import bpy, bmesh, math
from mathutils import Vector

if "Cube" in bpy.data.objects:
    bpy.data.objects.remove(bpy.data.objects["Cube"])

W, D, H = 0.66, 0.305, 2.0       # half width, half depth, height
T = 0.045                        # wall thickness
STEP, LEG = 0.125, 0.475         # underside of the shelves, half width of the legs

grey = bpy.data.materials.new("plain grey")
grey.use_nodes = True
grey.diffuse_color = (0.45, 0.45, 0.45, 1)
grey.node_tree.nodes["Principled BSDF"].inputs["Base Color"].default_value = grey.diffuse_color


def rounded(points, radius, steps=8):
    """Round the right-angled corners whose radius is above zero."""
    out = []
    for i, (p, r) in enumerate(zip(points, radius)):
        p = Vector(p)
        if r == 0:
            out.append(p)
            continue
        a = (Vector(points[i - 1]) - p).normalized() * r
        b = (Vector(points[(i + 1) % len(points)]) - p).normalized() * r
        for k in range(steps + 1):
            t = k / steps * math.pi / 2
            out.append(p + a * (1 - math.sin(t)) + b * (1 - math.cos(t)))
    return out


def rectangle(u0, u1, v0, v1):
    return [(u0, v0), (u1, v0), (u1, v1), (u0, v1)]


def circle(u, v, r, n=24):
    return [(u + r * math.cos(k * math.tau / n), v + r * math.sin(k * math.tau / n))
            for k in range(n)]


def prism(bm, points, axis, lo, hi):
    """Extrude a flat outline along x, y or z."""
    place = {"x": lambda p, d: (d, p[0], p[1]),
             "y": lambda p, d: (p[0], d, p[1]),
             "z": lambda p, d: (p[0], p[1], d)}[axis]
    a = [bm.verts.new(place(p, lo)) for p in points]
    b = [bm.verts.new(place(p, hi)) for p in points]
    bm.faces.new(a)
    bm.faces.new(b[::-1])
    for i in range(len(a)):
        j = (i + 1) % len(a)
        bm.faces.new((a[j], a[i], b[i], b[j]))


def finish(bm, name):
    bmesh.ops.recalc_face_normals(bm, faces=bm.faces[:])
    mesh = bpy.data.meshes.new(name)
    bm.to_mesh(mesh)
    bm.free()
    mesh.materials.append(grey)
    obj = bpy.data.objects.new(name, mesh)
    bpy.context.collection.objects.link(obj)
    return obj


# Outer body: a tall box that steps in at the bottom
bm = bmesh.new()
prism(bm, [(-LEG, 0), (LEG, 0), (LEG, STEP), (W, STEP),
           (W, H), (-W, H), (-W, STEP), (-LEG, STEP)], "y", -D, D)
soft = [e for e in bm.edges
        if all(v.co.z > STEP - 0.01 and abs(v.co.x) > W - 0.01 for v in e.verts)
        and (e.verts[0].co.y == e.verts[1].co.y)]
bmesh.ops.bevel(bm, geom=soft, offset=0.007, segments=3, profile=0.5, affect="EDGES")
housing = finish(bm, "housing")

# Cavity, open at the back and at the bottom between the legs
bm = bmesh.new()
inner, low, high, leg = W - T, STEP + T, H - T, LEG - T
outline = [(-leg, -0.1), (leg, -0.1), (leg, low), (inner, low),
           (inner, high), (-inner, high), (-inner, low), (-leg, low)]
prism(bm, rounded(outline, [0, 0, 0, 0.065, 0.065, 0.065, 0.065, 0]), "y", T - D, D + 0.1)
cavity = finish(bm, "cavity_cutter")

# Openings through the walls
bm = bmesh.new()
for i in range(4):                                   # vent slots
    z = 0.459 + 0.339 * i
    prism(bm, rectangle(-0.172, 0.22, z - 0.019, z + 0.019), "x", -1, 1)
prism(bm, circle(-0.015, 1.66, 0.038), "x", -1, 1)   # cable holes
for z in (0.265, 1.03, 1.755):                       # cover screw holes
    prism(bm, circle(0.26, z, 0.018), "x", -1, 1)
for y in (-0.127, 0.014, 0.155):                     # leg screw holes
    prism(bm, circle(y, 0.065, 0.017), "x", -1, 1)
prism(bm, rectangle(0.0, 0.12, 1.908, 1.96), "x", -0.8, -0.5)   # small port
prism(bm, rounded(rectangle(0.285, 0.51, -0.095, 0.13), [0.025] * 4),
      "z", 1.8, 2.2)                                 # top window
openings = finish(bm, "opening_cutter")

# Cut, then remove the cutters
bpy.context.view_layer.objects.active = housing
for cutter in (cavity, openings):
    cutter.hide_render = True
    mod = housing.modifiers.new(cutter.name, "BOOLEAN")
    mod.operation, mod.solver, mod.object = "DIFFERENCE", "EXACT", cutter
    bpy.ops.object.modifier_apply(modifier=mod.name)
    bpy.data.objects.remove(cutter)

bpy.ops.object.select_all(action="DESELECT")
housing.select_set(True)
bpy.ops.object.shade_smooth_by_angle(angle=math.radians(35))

________

**Exercise directions:** Every line above must be repeated exactly as it appears.

**Your response:**
import bpy, bmesh, math
from mathutils import Vector

if "Cube" in bpy.data.objects:
    bpy.data.objects.remove(bpy.data.objects["Cube"])

W, D, H = 0.66, 0.305, 2.0       # half width, half depth, height
T = 0.045                        # wall thickness
STEP, LEG = 0.125, 0.475         # underside of the shelves, half width of the legs

grey = bpy.data.materials.new("plain grey")
grey.use_nodes = True
grey.diffuse_color = (0.45, 0.45, 0.45, 1)
grey.node_tree.nodes["Principled BSDF"].inputs["Base Color"].default_value = grey.diffuse_color


def rounded(points, radius, steps=8):
    """Round the right-angled corners whose radius is above zero."""
    out = []
    for i, (p, r) in enumerate(zip(points, radius)):
        p = Vector(p)
        if r == 0:
            out.append(p)
            continue
        a = (Vector(points[i - 1]) - p).normalized() * r
        b = (Vector(points[(i + 1) % len(points)]) - p).normalized() * r
        for k in range(steps + 1):
            t = k / steps * math.pi / 2
            out.append(p + a * (1 - math.sin(t)) + b * (1 - math.cos(t)))
    return out


def rectangle(u0, u1, v0, v1):
    return [(u0, v0), (u1, v0), (u1, v1), (u0, v1)]


def circle(u, v, r, n=24):
    return [(u + r * math.cos(k * math.tau / n), v + r * math.sin(k * math.tau / n))
            for k in range(n)]


def prism(bm, points, axis, lo, hi):
    """Extrude a flat outline along x, y or z."""
    place = {"x": lambda p, d: (d, p[0], p[1]),
             "y": lambda p, d: (p[0], d, p[1]),
             "z": lambda p, d: (p[0], p[1], d)}[axis]
    a = [bm.verts.new(place(p, lo)) for p in points]
    b = [bm.verts.new(place(p, hi)) for p in points]
    bm.faces.new(a)
    bm.faces.new(b[::-1])
    for i in range(len(a)):
        j = (i + 1) % len(a)
        bm.faces.new((a[j], a[i], b[i], b[j]))


def finish(bm, name):
    bmesh.ops.recalc_face_normals(bm, faces=bm.faces[:])
    mesh = bpy.data.meshes.new(name)
    bm.to_mesh(mesh)
    bm.free()
    mesh.materials.append(grey)
    obj = bpy.data.objects.new(name, mesh)
    bpy.context.collection.objects.link(obj)
    return obj


# Outer body: a tall box that steps in at the bottom
bm = bmesh.new()
prism(bm, [(-LEG, 0), (LEG, 0), (LEG, STEP), (W, STEP),
           (W, H), (-W, H), (-W, STEP), (-LEG, STEP)], "y", -D, D)
soft = [e for e in bm.edges
        if all(v.co.z > STEP - 0.01 and abs(v.co.x) > W - 0.01 for v in e.verts)
        and (e.verts[0].co.y == e.verts[1].co.y)]
bmesh.ops.bevel(bm, geom=soft, offset=0.007, segments=3, profile=0.5, affect="EDGES")
housing = finish(bm, "housing")

# Cavity, open at the back and at the bottom between the legs
bm = bmesh.new()
inner, low, high, leg = W - T, STEP + T, H - T, LEG - T
outline = [(-leg, -0.1), (leg, -0.1), (leg, low), (inner, low),
           (inner, high), (-inner, high), (-inner, low), (-leg, low)]
prism(bm, rounded(outline, [0, 0, 0, 0.065, 0.065, 0.065, 0.065, 0]), "y", T - D, D + 0.1)
cavity = finish(bm, "cavity_cutter")

# Openings through the walls
bm = bmesh.new()
for i in range(4):                                   # vent slots
    z = 0.459 + 0.339 * i
    prism(bm, rectangle(-0.172, 0.22, z - 0.019, z + 0.019), "x", -1, 1)
prism(bm, circle(-0.015, 1.66, 0.038), "x", -1, 1)   # cable holes
for z in (0.265, 1.03, 1.755):                       # cover screw holes
    prism(bm, circle(0.26, z, 0.018), "x", -1, 1)
for y in (-0.127, 0.014, 0.155):                     # leg screw holes
    prism(bm, circle(y, 0.065, 0.017), "x", -1, 1)
prism(bm, rectangle(0.0, 0.12, 1.908, 1.96), "x", -0.8, -0.5)   # small port
prism(bm, rounded(rectangle(0.285, 0.51, -0.095, 0.13), [0.025] * 4),
      "z", 1.8, 2.2)                                 # top window
openings = finish(bm, "opening_cutter")

# Cut, then remove the cutters
bpy.context.view_layer.objects.active = housing
for cutter in (cavity, openings):
    cutter.hide_render = True
    mod = housing.modifiers.new(cutter.name, "BOOLEAN")
    mod.operation, mod.solver, mod.object = "DIFFERENCE", "EXACT", cutter
    bpy.ops.object.modifier_apply(modifier=mod.name)
    bpy.data.objects.remove(cutter)

bpy.ops.object.select_all(action="DESELECT")
housing.select_set(True)
bpy.ops.object.shade_smooth_by_angle(angle=math.radians(35))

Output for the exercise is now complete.